It has been mentioned here before, but whoever decided that pit stops were the best part of Formula One racing needs to have their head examined. Creating tyres that are made to fall apart so that drivers have to use the pits was always a recipe for disaster and it was only chance that saved Ferrari’s Fernando Alonso from serious injury when the rear wheel of Jean-Eric Vergne’s Toro Rosso exploded as he passed it. But it is also important that the spectators can have some certainty that the best cars will be competing at the end, and that didn’t happen on Sunday. For example, in seven previous years the safety car had been out just once at Silverstone. Betting the ‘No Safety Car’ option was the only viable thing to do. To have it then come out not once but twice in one race, not because of bad weather or driver error, but because bits of rubber were bouncing all over the track, was both farcical and unfair.
Changes will, of course, come. Tyre manufacturer Pirelli has been given permission to test new tyres, but that won’t happen before this weekend’s race. This makes it a difficult race to call, because although the Nurburgring is much kinder on tyres than Silverstone is, no-one expected Silverstone to be as hard as it was on them. Anything could happen and therefore you have to bet conservatively on this one.

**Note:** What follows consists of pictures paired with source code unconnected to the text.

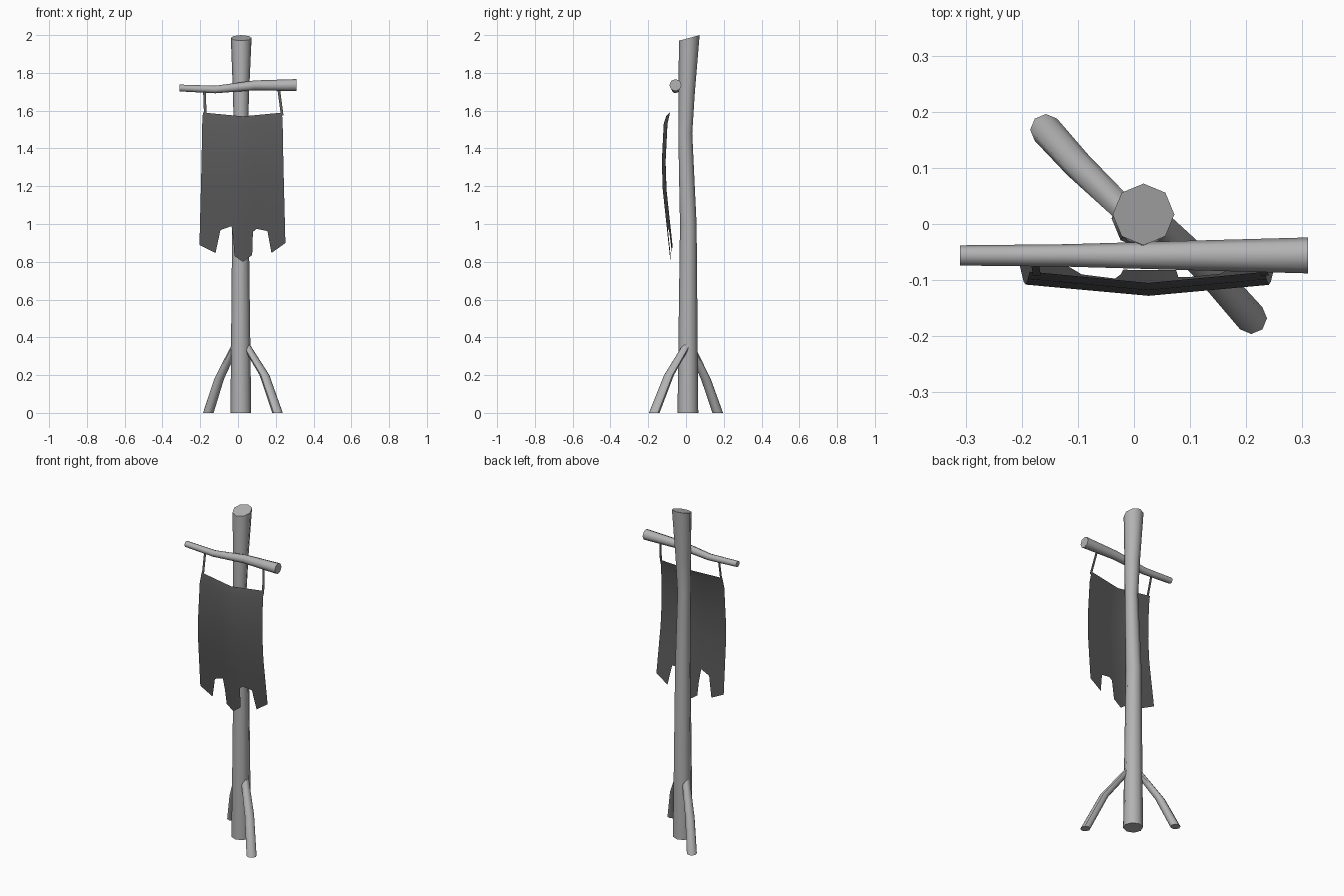
import bpy
import math

if "Cube" in bpy.data.objects:
    bpy.data.objects.remove(bpy.data.objects["Cube"], do_unlink=True)


def material(name, value):
    m = bpy.data.materials.new(name)
    m.use_nodes = True
    color = (value, value, value, 1)
    m.diffuse_color = color
    m.node_tree.nodes["Principled BSDF"].inputs["Base Color"].default_value = color
    return m


wood = material("grey wood", 0.45)
fabric = material("dark cloth", 0.1)


def build(name, verts, faces, mat):
    mesh = bpy.data.meshes.new(name)
    mesh.from_pydata(verts, [], faces)
    mesh.materials.append(mat)
    obj = bpy.data.objects.new(name, mesh)
    bpy.context.collection.objects.link(obj)
    bpy.ops.object.select_all(action="DESELECT")
    obj.select_set(True)
    bpy.context.view_layer.objects.active = obj
    bpy.ops.object.shade_smooth_by_angle(angle=math.radians(50))
    return obj


def tube(name, path, axis="z", top_slope=0, sides=8):
    """Capped tube through (x, y, z, radius) stations, rings square to the axis."""
    verts, faces = [], []
    for k, (x, y, z, r) in enumerate(path):
        slope = top_slope if k == len(path) - 1 else 0
        for i in range(sides):
            a = math.tau * i / sides
            u, v = r * math.cos(a), r * math.sin(a)
            verts.append((x + u, y + v, z + v * slope) if axis == "z" else (x, y + u, z + v))
    for k in range(len(path) - 1):
        for i in range(sides):
            j = (i + 1) % sides
            a, b = k * sides, (k + 1) * sides
            faces.append((a + i, a + j, b + j, b + i))
    faces.append(tuple(reversed(range(sides))))
    faces.append(tuple(range(len(verts) - sides, len(verts))))
    return build(name, verts, faces, wood)


# Upright pole, slightly crooked, with a slanted cut on top
tube("pole", [(0.015, 0.01, 0, 0.055), (0.013, 0.012, 1.0, 0.044),
              (0.015, -0.004, 1.48, 0.037), (0.016, 0.004, 1.7, 0.043),
              (0.017, 0.017, 1.985, 0.055)], top_slope=0.27)

# Two props at the foot
tube("back_prop", [(-0.157, 0.168, 0, 0.028), (-0.1, 0.105, 0.18, 0.026),
                   (-0.012, 0.02, 0.36, 0.022)])
tube("front_prop", [(0.209, -0.168, 0, 0.028), (0.14, -0.09, 0.2, 0.026),
                    (0.042, 0.005, 0.36, 0.022)])

# Crossbar that thickens to one side
tube("crossbar", [(-0.31, -0.056, 1.72, 0.018), (-0.12, -0.056, 1.712, 0.02),
                  (0.09, -0.056, 1.734, 0.026), (0.31, -0.056, 1.735, 0.032)], axis="x")

# Flat hanging straps
for name, x0, x1 in (("right_strap", -0.178, -0.173), ("left_strap", 0.216, 0.234)):
    w = 0.007
    build(name, [(x0 - w, -0.062, 1.71), (x0 + w, -0.062, 1.71),
                 (x1 + w, -0.092, 1.575), (x1 - w, -0.092, 1.575)], [(3, 2, 1, 0)], fabric)

# Banner: rows of a folded sheet running down to a ragged hem
HEM = [(-0.204, 0.889), (-0.119, 0.847), (-0.093, 0.968), (-0.034, 0.989),
       (-0.024, 0.915), (-0.019, 0.831), (0.026, 0.8), (0.075, 0.836),
       (0.079, 0.958), (0.098, 0.974), (0.156, 0.963), (0.177, 0.847), (0.251, 0.899)]
DRAPE = [(1.59, -0.085), (1.53, -0.098), (1.33, -0.108), (1.18, -0.103),
         (1.04, -0.088), (0.8, -0.062)]


def drape_y(z):
    for (za, ya), (zb, yb) in zip(DRAPE, DRAPE[1:]):
        if z >= zb:
            return ya + (yb - ya) * (z - za) / (zb - za)
    return DRAPE[-1][1]


verts, faces = [], []
cols = len(HEM)
for k, (level, _) in enumerate(DRAPE):
    for hx, hz in HEM:
        fold = max(0, 1 - abs(hx - 0.026) / 0.23)
        narrow = 0.92 + 0.08 * k / 5
        z = hz if k == 5 else level - (0.02 * fold if k == 0 else 0)
        verts.append((0.024 + (hx - 0.024) * narrow, drape_y(level if k < 5 else hz) - 0.02 * fold, z))
for k in range(len(DRAPE) - 1):
    for i in range(cols - 1):
        a = k * cols + i
        faces.append((a, a + cols, a + cols + 1, a + 1))
build("banner", verts, faces, fabric)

Loathe as I always am to pick favorites, I think this is one race where you have to side with Sebastian Vettel. Until he retired with gearbox failure last weekend he had been the most consistent of the drivers, finishing in the top four in every race. Here, the German will race in front of his own fans, at a circuit which will suit the Red Bull car. William Hill will give you 2/1 on him, which looks a very good price indeed.

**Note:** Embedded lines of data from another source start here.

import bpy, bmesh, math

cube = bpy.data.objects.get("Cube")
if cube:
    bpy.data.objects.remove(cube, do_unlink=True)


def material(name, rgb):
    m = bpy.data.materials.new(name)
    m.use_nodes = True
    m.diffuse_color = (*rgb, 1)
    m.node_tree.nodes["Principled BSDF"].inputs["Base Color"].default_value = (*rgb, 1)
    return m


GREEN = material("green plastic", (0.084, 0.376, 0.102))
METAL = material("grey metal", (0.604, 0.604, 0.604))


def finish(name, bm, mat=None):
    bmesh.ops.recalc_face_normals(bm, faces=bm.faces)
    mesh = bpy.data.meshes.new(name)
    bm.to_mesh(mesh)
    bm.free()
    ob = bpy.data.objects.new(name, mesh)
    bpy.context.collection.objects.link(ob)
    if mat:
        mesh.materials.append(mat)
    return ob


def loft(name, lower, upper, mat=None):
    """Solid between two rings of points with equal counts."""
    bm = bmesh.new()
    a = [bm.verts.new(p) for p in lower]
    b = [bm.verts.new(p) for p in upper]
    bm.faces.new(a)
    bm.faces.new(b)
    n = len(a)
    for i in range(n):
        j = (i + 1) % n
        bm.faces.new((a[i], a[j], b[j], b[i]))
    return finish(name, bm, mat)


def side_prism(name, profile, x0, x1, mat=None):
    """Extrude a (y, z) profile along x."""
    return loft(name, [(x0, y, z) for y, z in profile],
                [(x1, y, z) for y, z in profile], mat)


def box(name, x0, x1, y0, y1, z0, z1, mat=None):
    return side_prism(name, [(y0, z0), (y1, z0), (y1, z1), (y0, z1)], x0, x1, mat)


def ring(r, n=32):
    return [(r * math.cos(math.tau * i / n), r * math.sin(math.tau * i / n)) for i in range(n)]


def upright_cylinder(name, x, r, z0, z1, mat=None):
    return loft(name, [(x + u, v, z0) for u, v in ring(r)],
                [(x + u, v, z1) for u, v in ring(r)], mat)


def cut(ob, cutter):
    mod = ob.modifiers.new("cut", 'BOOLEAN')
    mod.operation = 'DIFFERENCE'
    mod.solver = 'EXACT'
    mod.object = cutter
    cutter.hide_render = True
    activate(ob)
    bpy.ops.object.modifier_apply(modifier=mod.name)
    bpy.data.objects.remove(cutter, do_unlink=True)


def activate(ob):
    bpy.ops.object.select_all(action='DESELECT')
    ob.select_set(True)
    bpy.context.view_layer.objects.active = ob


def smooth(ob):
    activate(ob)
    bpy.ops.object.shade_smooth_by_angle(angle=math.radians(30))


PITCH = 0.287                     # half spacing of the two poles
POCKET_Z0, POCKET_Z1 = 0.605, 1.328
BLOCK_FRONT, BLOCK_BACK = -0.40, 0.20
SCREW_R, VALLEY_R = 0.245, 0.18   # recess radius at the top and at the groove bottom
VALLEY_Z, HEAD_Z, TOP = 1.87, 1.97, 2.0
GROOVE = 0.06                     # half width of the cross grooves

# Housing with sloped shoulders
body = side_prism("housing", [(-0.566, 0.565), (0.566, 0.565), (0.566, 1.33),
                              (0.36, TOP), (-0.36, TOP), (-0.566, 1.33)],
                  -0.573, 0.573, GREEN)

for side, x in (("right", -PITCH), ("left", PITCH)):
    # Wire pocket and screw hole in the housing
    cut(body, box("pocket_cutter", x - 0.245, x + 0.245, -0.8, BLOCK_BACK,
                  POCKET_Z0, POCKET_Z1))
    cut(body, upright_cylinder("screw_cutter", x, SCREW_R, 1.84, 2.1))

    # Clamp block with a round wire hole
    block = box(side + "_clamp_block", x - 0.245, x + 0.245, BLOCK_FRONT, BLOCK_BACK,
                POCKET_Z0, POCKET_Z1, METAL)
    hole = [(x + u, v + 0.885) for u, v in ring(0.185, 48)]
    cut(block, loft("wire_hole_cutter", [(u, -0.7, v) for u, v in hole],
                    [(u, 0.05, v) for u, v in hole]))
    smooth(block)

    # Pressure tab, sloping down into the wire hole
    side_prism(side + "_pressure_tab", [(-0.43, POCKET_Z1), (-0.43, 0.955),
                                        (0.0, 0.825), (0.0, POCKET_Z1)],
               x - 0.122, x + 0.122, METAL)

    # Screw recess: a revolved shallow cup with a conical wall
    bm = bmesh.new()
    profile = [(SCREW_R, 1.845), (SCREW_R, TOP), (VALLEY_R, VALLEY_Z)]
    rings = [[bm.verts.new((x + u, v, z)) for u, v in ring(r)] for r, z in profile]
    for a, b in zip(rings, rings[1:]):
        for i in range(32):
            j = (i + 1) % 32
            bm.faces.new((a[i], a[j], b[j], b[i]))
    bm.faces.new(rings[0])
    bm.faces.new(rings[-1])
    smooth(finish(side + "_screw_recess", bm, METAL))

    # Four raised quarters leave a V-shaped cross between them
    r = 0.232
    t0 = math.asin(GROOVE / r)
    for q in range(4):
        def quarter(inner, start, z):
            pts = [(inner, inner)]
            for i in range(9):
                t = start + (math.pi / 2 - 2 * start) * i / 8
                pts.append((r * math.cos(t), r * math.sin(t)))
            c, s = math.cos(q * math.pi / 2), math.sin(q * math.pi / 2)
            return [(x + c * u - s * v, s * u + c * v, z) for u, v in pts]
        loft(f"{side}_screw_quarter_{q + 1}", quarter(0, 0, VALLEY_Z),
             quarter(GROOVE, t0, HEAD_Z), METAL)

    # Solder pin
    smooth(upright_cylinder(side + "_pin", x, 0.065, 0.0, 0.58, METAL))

You’re going to be safe playing in the pole position market, because there’s a limit to how much damage you can do to your tyres in that time. You’ll get Vettel at a decent price here, too, around 11/4 in most places. The hot favorites, though, are the Mercedes’ of Lewis Hamilton and Nico Rosberg, who have consistently gone well in qualifying throughout the season and who you’ll find at 7/4 and 9/4 respectively.
I say every race, that you should have a look at the market for the first driver to retire. Picking the first one is tricky, but you can spread your money across several cars as the odds are good. One other thing to factor in here, though, is that Giudo van der Garde has been favorite in this market just about every race and it has never actually been him!

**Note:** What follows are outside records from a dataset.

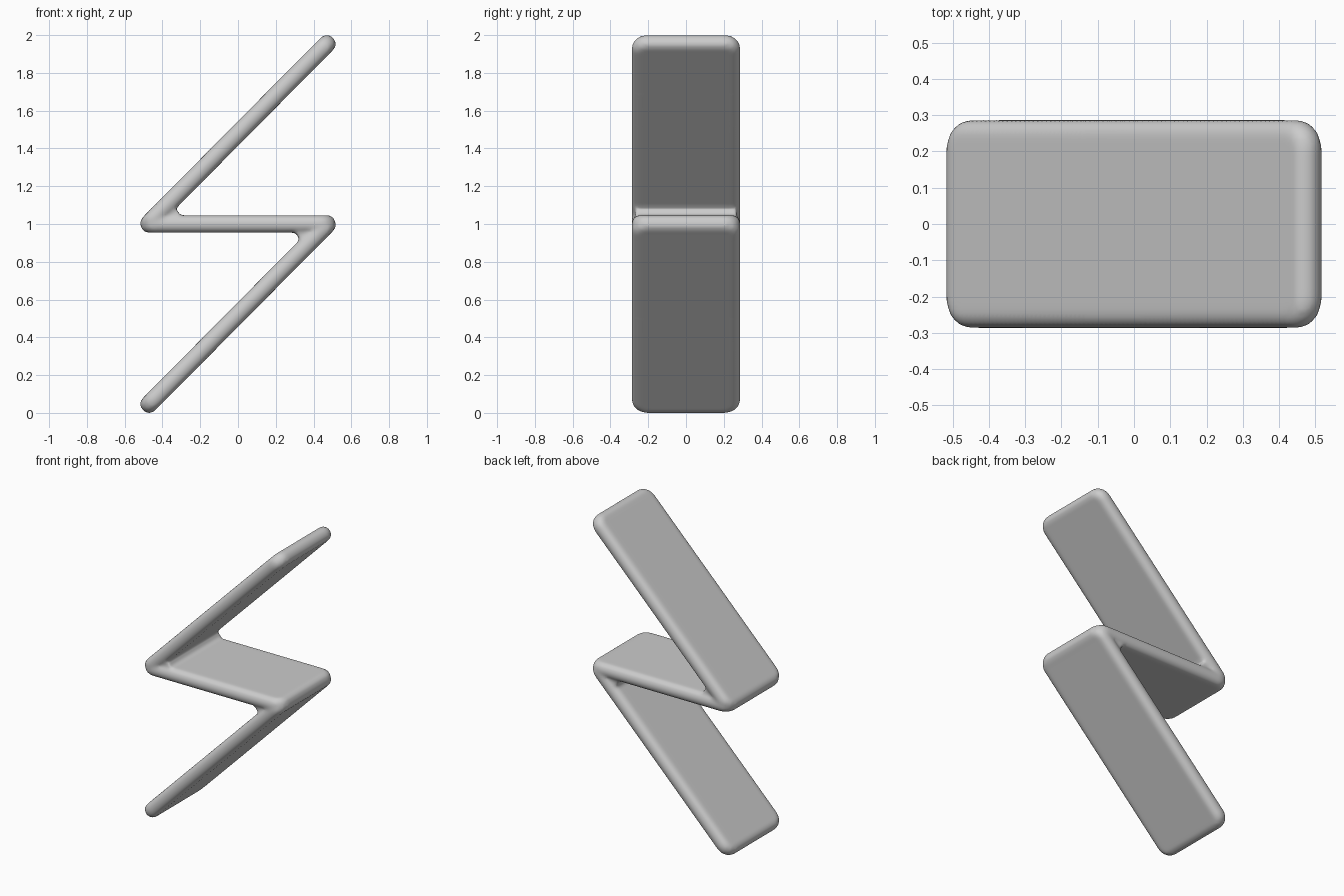
import bpy, bmesh, math
from mathutils import Matrix, Vector

cube = bpy.data.objects.get("Cube")
if cube:
    bpy.data.objects.remove(cube, do_unlink=True)

grey = bpy.data.materials.new("plain grey")
grey.use_nodes = True
colour = (0.6, 0.6, 0.6, 1)
grey.diffuse_color = colour
grey.node_tree.nodes["Principled BSDF"].inputs["Base Color"].default_value = colour

HALF_DEPTH = 0.287
REACH = 0.47      # bar ends, left and right of centre
RADIUS = 0.046    # half thickness of a bar


def add_bar(bm, start, end):
    """Rounded slab whose centre line runs from start to end in the xz plane."""
    a, b = Vector((start[0], 0, start[1])), Vector((end[0], 0, end[1]))
    part = bmesh.new()
    bmesh.ops.create_cube(part, size=1)
    size = ((b - a).length + 2 * RADIUS, 2 * HALF_DEPTH, 2 * RADIUS)
    bmesh.ops.scale(part, vec=size, verts=part.verts)
    # rounded plan corners
    upright = [e for e in part.edges
               if abs(e.verts[0].co.z - e.verts[1].co.z) > RADIUS]
    bmesh.ops.bevel(part, geom=upright, offset=0.08, segments=8,
                    profile=0.5, affect='EDGES')
    # soft rims
    rims = [e for e in part.edges
            if abs(e.verts[0].co.z - e.verts[1].co.z) < 0.001]
    bmesh.ops.bevel(part, geom=rims, offset=RADIUS * 0.93, segments=6,
                    profile=0.5, affect='EDGES')
    tilt = -math.atan2(b.z - a.z, b.x - a.x)
    move = Matrix.Translation((a + b) / 2) @ Matrix.Rotation(tilt, 4, 'Y')
    bmesh.ops.transform(part, matrix=move, verts=part.verts)
    append(bm, part)


def add_fillet(bm, sign):
    """Wedge filling the inside of a bend."""
    part = bmesh.new()
    outline = [(-0.41, 1.01), (-0.29, 1.03), (-0.305, 1.045), (-0.33, 1.085), (-0.33, 1.10)]
    ring = [part.verts.new((sign * x, -HALF_DEPTH + 0.02, 1 + sign * (z - 1)))
            for x, z in outline]
    face = part.faces.new(ring)
    out = bmesh.ops.extrude_face_region(part, geom=[face])
    top = [v for v in out["geom"] if isinstance(v, bmesh.types.BMVert)]
    bmesh.ops.translate(part, vec=(0, 2 * HALF_DEPTH - 0.04, 0), verts=top)
    bmesh.ops.recalc_face_normals(part, faces=part.faces)
    append(bm, part)


def append(bm, part):
    mesh = bpy.data.meshes.new("part")
    part.to_mesh(mesh)
    part.free()
    bm.from_mesh(mesh)
    bpy.data.meshes.remove(mesh)


# Three bars and two bends
bm = bmesh.new()
add_bar(bm, (-REACH, 1.005), (REACH, 1.953))
add_bar(bm, (-REACH, 1.0), (REACH, 1.0))
add_bar(bm, (-REACH, 0.047), (REACH, 0.995))
for side in (1, -1):
    add_fillet(bm, side)

mesh = bpy.data.meshes.new("zigzag_bolt")
bm.to_mesh(mesh)
bm.free()
mesh.materials.append(grey)
bolt = bpy.data.objects.new("zigzag_bolt", mesh)
bpy.context.collection.objects.link(bolt)

# Fuse the parts into one soft skin
fuse = bolt.modifiers.new("fuse", 'REMESH')
fuse.mode = 'VOXEL'
fuse.voxel_size = 0.012
fuse.use_smooth_shade = True
soften = bolt.modifiers.new("soften", 'SMOOTH')
soften.factor = 0.5
soften.iterations = 4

Finally, we can now start looking to the end of the season. As expected, Mark Webber announced that he is going to leave Red Bull and Formula One at the end of the season and there is much speculation about who will be Vettel’s partner there in 2014. The expectation is that the new man will be one of the two Toro Rosso drivers, given that it was set up to be the feeder team for the main Red Bull team. Betting odds for both Vergne and Daniel Ricciardo are at 6/1 with SkyBet, so you could back them both and make a profit. Red Bull themselves have already ruled out Force India’s Paul di Resta, so even though he is 20/1 you can ignore him. Vettel himself is unlikely to want a driver of equal standing to him again, which rules out Kimi Raikkonen or Jenson Button (and 888.com will give you 1/2 on it not being Raikkonen). Your best outside bet, therefore, might be Button’s McLaren teammate Valtteri Bottas, who has showed a lot of potential in an uncompetitive car this year. You can get up to 80/1 on him, for your sports picks.